[Plain-text document sources]
========================

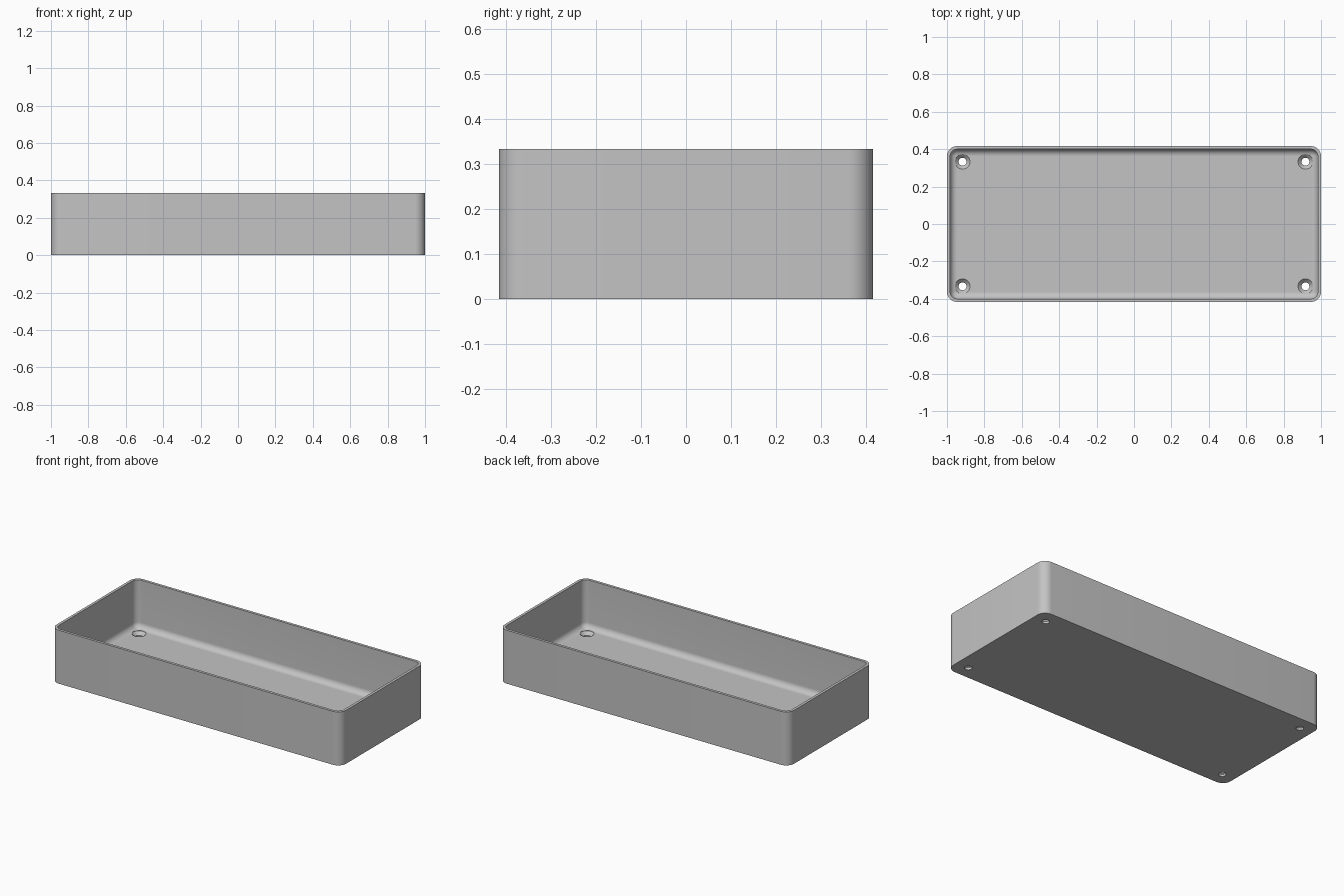
import bpy, bmesh
from math import sin, cos, pi

if "Cube" in bpy.data.objects:
    bpy.data.objects.remove(bpy.data.objects["Cube"])

HALF_X, HALF_Y, HEIGHT = 1.0, 0.4167, 0.3333
CORNER, WALL, FLOOR, FILLET = 0.055, 0.0167, 0.0333, 0.036
HOLE_X, HOLE_Y = 0.9167, 0.3333
STEPS = 10

grey = bpy.data.materials.new("plain grey")
grey.use_nodes = True
grey.diffuse_color = (0.55, 0.55, 0.55, 1)
grey.node_tree.nodes["Principled BSDF"].inputs["Base Color"].default_value = grey.diffuse_color


def make_object(name, bm):
    bmesh.ops.recalc_face_normals(bm, faces=bm.faces)
    mesh = bpy.data.meshes.new(name)
    bm.to_mesh(mesh)
    bm.free()
    mesh.materials.append(grey)
    obj = bpy.data.objects.new(name, mesh)
    bpy.context.collection.objects.link(obj)
    return obj


def rounded_ring(bm, inset, z):
    """Rounded rectangle inset from the outer wall at height z."""
    r = max(CORNER - inset, 0.001)
    cx, cy = HALF_X - inset - r, HALF_Y - inset - r
    ring = []
    for q, (sx, sy) in enumerate([(1, 1), (-1, 1), (-1, -1), (1, -1)]):
        for i in range(STEPS + 1):
            a = (q + i / STEPS) * pi / 2
            ring.append(bm.verts.new((sx * cx + r * cos(a), sy * cy + r * sin(a), z)))
    return ring


def circle_ring(bm, x, y, r, z, n=32):
    return [bm.verts.new((x + r * cos(2 * pi * i / n), y + r * sin(2 * pi * i / n), z))
            for i in range(n)]


def loft(bm, rings):
    """Join rings in order and cap both ends."""
    for low, high in zip(rings, rings[1:]):
        for i in range(len(low)):
            j = (i + 1) % len(low)
            bm.faces.new((low[i], low[j], high[j], high[i]))
    bm.faces.new(rings[0])
    bm.faces.new(rings[-1])


# Tray: outer wall, rim, inner wall, floor fillet
section = [(0, 0), (0, HEIGHT), (WALL, HEIGHT)]
for i in range(STEPS + 1):
    a = i / STEPS * pi / 2
    section.append((WALL + FILLET * (1 - cos(a)), FLOOR + FILLET * (1 - sin(a))))
bm = bmesh.new()
loft(bm, [rounded_ring(bm, inset, z) for inset, z in section])
tray = make_object("tray", bm)

# Countersunk screw holes in the four floor corners
bm = bmesh.new()
for x in (-HOLE_X, HOLE_X):
    for y in (-HOLE_Y, HOLE_Y):
        loft(bm, [circle_ring(bm, x, y, r, z) for r, z in
                  [(0.021, -0.05), (0.021, 0.013), (0.04, FLOOR - 0.001), (0.04, 0.1)]])
cutter = make_object("screw_hole_cutter", bm)
cutter.hide_render = True

cut = tray.modifiers.new("screw holes", "BOOLEAN")
cut.operation = "DIFFERENCE"
cut.solver = "EXACT"
cut.object = cutter
bpy.ops.object.select_all(action="DESELECT")
bpy.context.view_layer.objects.active = tray
tray.select_set(True)
bpy.ops.object.modifier_apply(modifier=cut.name)
bpy.data.objects.remove(cutter)
bpy.ops.object.shade_smooth_by_angle()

========================

PROBLEM | Exactly as written, copy the lines from the one containing "bpy.ops.object.modifier_apply(modifier=cut.name)" to the end of the entries, both ends included.

TASK SOLUTION |
bpy.ops.object.modifier_apply(modifier=cut.name)
bpy.data.objects.remove(cutter)
bpy.ops.object.shade_smooth_by_angle()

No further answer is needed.